6)     The “Artsy” Friend:  “Artsy” can mean a million things, but you know one of these people the minute you see them; whether their art is music, painting, dancing, crafting, whatever, this is most likely the person who will push you out of your comfort zone.  These people see the world with different eyes than most, and they will encourage you to do the same.  Your “artsy” friend might introduce you to opera or ballet or Van Gogh…or maybe just encourage you to wear a new color or try some exotic food.  But “artsy” people explore their creativity and inspire you to do so as well. 

7)     The “Friend From Another Place”:  in the old days, this might have been someone you met at summer camp or on vacation, an exchange student or even just a pen pal…I once corresponded with a girl I met on Cape Cod for a year just because we had the same first name!  Now with the internet and Facebook, our opportunities to make this friend have exploded; you can “friend” someone who lives halfway around the world.  The key piece of the friend from another place is this:  they have lived a very different life than you and broaden your horizons.  This friend is extremely important in order to expose you to new ideas and a culture (or cultures) other than your own.  Even if that culture is the culture of Wisconsin, when you live in Maine!  Nowadays many of us have a lot of friends from other places, and this is a very, very good thing.
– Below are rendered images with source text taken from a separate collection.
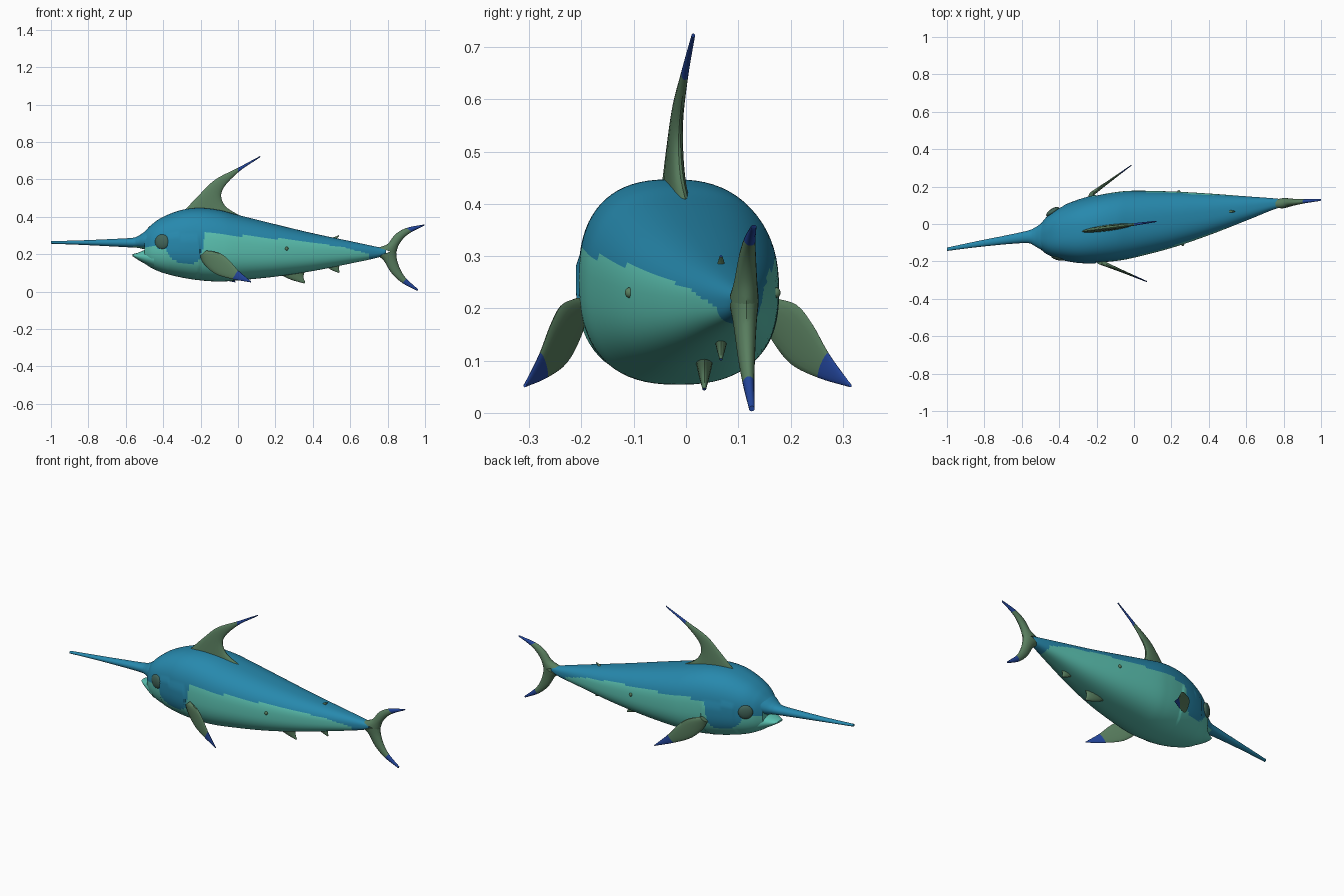
import bpy, bmesh, math
from mathutils import Vector

old = bpy.data.objects.get("Cube")
if old:
    bpy.data.objects.remove(old, do_unlink=True)


def material(name, rgb):
    m = bpy.data.materials.new(name)
    m.use_nodes = True
    m.diffuse_color = (*rgb, 1)
    m.node_tree.nodes["Principled BSDF"].inputs["Base Color"].default_value = (*rgb, 1)
    return m


BLUE = material("ocean blue", (0.02, 0.25, 0.42))
MINT = material("mint belly", (0.107, 0.55, 0.45))
OLIVE = material("olive fin", (0.10, 0.21, 0.115))
NAVY = material("navy fin tip", (0.017, 0.061, 0.33))
EYE = material("dark green eye", (0.055, 0.13, 0.10))


def spline(points, steps):
    """Resample a list of tuples as a Catmull-Rom curve."""
    p = [Vector(q) for q in points]
    p = [2 * p[0] - p[1]] + p + [2 * p[-1] - p[-2]]
    out = []
    for i in range(1, len(p) - 2):
        a, b, c, d = p[i - 1:i + 3]
        for k in range(steps):
            t = k / steps
            out.append(0.5 * (2 * b + (c - a) * t + (2 * a - 5 * b + 4 * c - d) * t * t
                              + (3 * b - a - 3 * c + d) * t ** 3))
    return out + [p[-2]]


def lerp_table(table, x):
    for (x0, y0), (x1, y1) in zip(table, table[1:]):
        if x <= x1:
            return y0 + (y1 - y0) * max(0, (x - x0) / (x1 - x0))
    return table[-1][1]


def smooth(obj, angle=35):
    bpy.ops.object.select_all(action='DESELECT')
    obj.select_set(True)
    bpy.context.view_layer.objects.active = obj
    bpy.ops.object.shade_smooth_by_angle(angle=math.radians(angle))


def loft(name, rings, mats, rule):
    """Skin closed rings, cap the ends, colour faces by a rule on their centre."""
    bm = bmesh.new()
    loops = [[bm.verts.new(p) for p in r] for r in rings]
    n = len(loops[0])
    for a, b in zip(loops, loops[1:]):
        for i in range(n):
            bm.faces.new((a[i], a[(i + 1) % n], b[(i + 1) % n], b[i]))
    bm.faces.new(loops[0])
    bm.faces.new(loops[-1])
    bmesh.ops.recalc_face_normals(bm, faces=bm.faces)
    for f in bm.faces:
        f.material_index = rule(f.calc_center_median())
    me = bpy.data.meshes.new(name)
    bm.to_mesh(me)
    bm.free()
    for m in mats:
        me.materials.append(m)
    obj = bpy.data.objects.new(name, me)
    bpy.context.collection.objects.link(obj)
    smooth(obj)
    return obj


# Lower limit of the blue back along the fish, dipping over the gill cover
EDGE = [(-0.56, .245), (-.39, .235), (-.37, .19), (-.33, .16), (-.24, .15), (-.205, .17),
        (-.195, .22), (-.18, .31), (0, .30), (.2, .285), (.4, .265), (.6, .235),
        (.73, .2), (.75, 0)]


def skin(c):
    if c.x < -0.56:
        return 0
    return 0 if c.z > lerp_table(EDGE, c.x + 0.12 * (c.y + 0.18)) else 1


def section(s, power=2.5, n=72):
    """Rounded-box ring from (x, y low, y high, z low, z high)."""
    x, y0, y1, z0, z1 = s
    ring = []
    for i in range(n):
        a = 2 * math.pi * i / n
        c, d = (math.copysign(abs(v) ** (2 / power), v) for v in (math.cos(a), math.sin(a)))
        z = (z0 + z1 + (z1 - z0) * d) / 2
        # gill cover stands slightly proud of the flank
        gill = -0.2 - 1.2 * (z - 0.2) ** 2
        k = 1.03 if -0.38 < x < gill and z < 0.3 else 1
        ring.append((x, (y0 + y1 + (y1 - y0) * c * k) / 2, z))
    return ring


body = [(-.50, -.135, 0, .15, .32), (-.46, -.165, .045, .125, .36),
        (-.4, -.185, .085, .10, .40), (-.3, -.203, .125, .075, .437),
        (-.2, -.205, .152, .06, .447), (-.1, -.198, .17, .054, .436),
        (0, -.18, .178, .06, .41), (.2, -.128, .174, .08, .36), (.4, -.06, .163, .11, .312),
        (.6, .018, .148, .15, .27), (.74, .075, .138, .18, .24), (.79, .09, .132, .2, .23)]
loft("body", [section(s) for s in spline(body, 14)], [BLUE, MINT], skin)

# Upper snout running into the long bill
bill = [(-.44, -.15, .04, .235, .36), (-.5, -.135, 0, .228, .32), (-.535, -.115, -.022, .234, .297),
        (-.57, -.102, -.036, .236, .287), (-.68, -.108, -.06, .242, .281),
        (-.84, -.124, -.092, .25, .274), (-1, -.144, -.126, .256, .27)]
loft("snout_and_bill", [section(s, 2.1, 40) for s in spline(bill, 8)], [BLUE, MINT], skin)

# Lower jaw, leaving an open mouth under the snout
jaw = [(-.45, -.16, .035, .125, .235), (-.5, -.135, 0, .15, .222),
       (-.535, -.115, -.025, .17, .208), (-.565, -.095, -.045, .19, .2)]
loft("lower_jaw", [section(s, 2.2, 40) for s in spline(jaw, 6)], [MINT], lambda c: 0)


def fin(name, lead, trail, place, thick, tip=0.78):
    """Lens-shaped blade between a leading and trailing edge, with a navy tip."""
    a, b = spline(lead, 5), spline(trail, 5)
    rings, half = [], 8
    for j, (p, q) in enumerate(zip(a, b)):
        w = thick * (1 - 0.8 * j / (len(a) - 1))
        ring = []
        for i in range(2 * half):
            ang = math.pi * i / half
            m = p.lerp(q, (1 - math.cos(ang)) / 2)
            x, y = place(m.x)
            ring.append((x, y + w / 2 * math.sin(ang), m.y))
        rings.append(ring)
    obj = loft(name, rings, [OLIVE, NAVY], lambda c: 0)
    first_tip_face = int(tip * (len(rings) - 1)) * 2 * half
    for f in obj.data.polygons:
        f.material_index = int(f.index >= first_tip_face and f.index != len(obj.data.polygons) - 2)
    return obj


fin("dorsal_fin",
    [(-.29, .43), (-.2, .525), (-.12, .6), (0, .662), (.12, .726)],
    [(.02, .40), (-.07, .46), (-.085, .54), (0, .637), (.118, .718)],
    lambda x: (x, -0.04 + 0.135 * (x + 0.28)), 0.035)


def tail_line(x):
    return x, 0.108 + 0.09 * (x - 0.76)


fin("tail_upper_lobe",
    [(.75, .235), (.8, .255), (.84, .305), (.9, .34), (1, .36)],
    [(.845, .205), (.86, .25), (.89, .29), (.93, .32), (.995, .352)], tail_line, 0.055)
fin("tail_lower_lobe",
    [(.75, .19), (.78, .165), (.82, .1), (.88, .045), (.96, .003)],
    [(.845, .225), (.85, .17), (.87, .115), (.9, .07), (.962, .013)], tail_line, 0.055)

# Pectoral fins sweep back and outwards on both sides
pec_lead = [(-.205, .19), (-.18, .145), (-.12, .095), (-.03, .067), (.07, .049)]
pec_trail = [(-.17, .22), (-.1, .207), (-.05, .17), (0, .115), (.068, .056)]
fin("right_pectoral_fin", pec_lead, pec_trail,
    lambda x: (x, -0.195 - 0.42 * (x + 0.2)), 0.03)
fin("left_pectoral_fin", pec_lead, pec_trail,
    lambda x: (-0.24 + 0.84 * (x + 0.2), 0.15 + 0.61 * (x + 0.2)), 0.03)

# Small fins along the belly and tail stalk
fin("front_belly_fin", [(.22, .095), (.28, .065), (.355, .043)],
    [(.36, .115), (.35, .08), (.36, .048)], lambda x: (x, 0.035), 0.036, 1)
fin("rear_belly_fin", [(.47, .135), (.5, .115), (.54, .1)],
    [(.545, .15), (.54, .125), (.543, .104)], lambda x: (x, 0.067), 0.026, 1)
fin("rear_back_fin", [(.48, .28), (.51, .29), (.54, .302)],
    [(.54, .262), (.527, .28), (.541, .298)], lambda x: (x, 0.067), 0.024, 1)


def button(name, loc, size, yaw, mat):
    bpy.ops.mesh.primitive_uv_sphere_add(segments=24, ring_count=12, location=loc,
                                         rotation=(0, 0, math.radians(yaw)))
    o = bpy.context.object
    o.name = name
    o.scale = size
    o.data.materials.append(mat)
    smooth(o)


# Eyes and flank spots
button("right_eye", (-.405, -.178, .266), (.04, .016, .04), -14, EYE)
button("left_eye", (-.435, .066, .266), (.04, .016, .04), 33, EYE)
button("right_flank_spot", (.26, -.108, .23), (.009, .009, .01), 18, OLIVE)
button("left_flank_spot", (.24, .172, .23), (.009, .009, .01), 0, OLIVE)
8)     The Tedious Friend:  come on, you know you have one!  The tedious friend is the one whose name makes you wince when you see it on caller ID, but you pick up anyhow.  I don’t recommend having a lot of tedious friends, but one is helpful.  Because our tedious friends are usually extremely well-intentioned, good-hearted people who nevertheless do an inordinate amount of complaining, or relating of insignificant detail, or sometimes even bragging…our tedious friend teaches us patience and let’s face it, they make us feel like we are a good friend.  And that is a really great feeling.

9)     The “Crazy” Friend:  this is the one you have been waiting for, am I right?  All along you have been worried that I wasn’t going to mention the “crazy” one because this is the friend EVERYBODY definitely has.  And ALL of your other friends know who your crazy friend is.  “Oh, he/she is the crazy one” is the response you will get to any mention of this person’s name.  But you LOVE your crazy friend like crazy.  Our “crazy” friends are more daring, ruthless, spontaneous, adventurous and “out there” than most of us could ever dream of being.  They inspire us to take risks and live it up on occasion.  They remind us that life doesn’t have to be such a serious affair.  They allow us to own our passions and maybe, just maybe, live them too.

10) The BFF* (see above) You are the one, dearest, I absolutely cannot do without.  This is why I need the other nine:  aren’t you glad I have all these other friends to take some of the pressure off of you?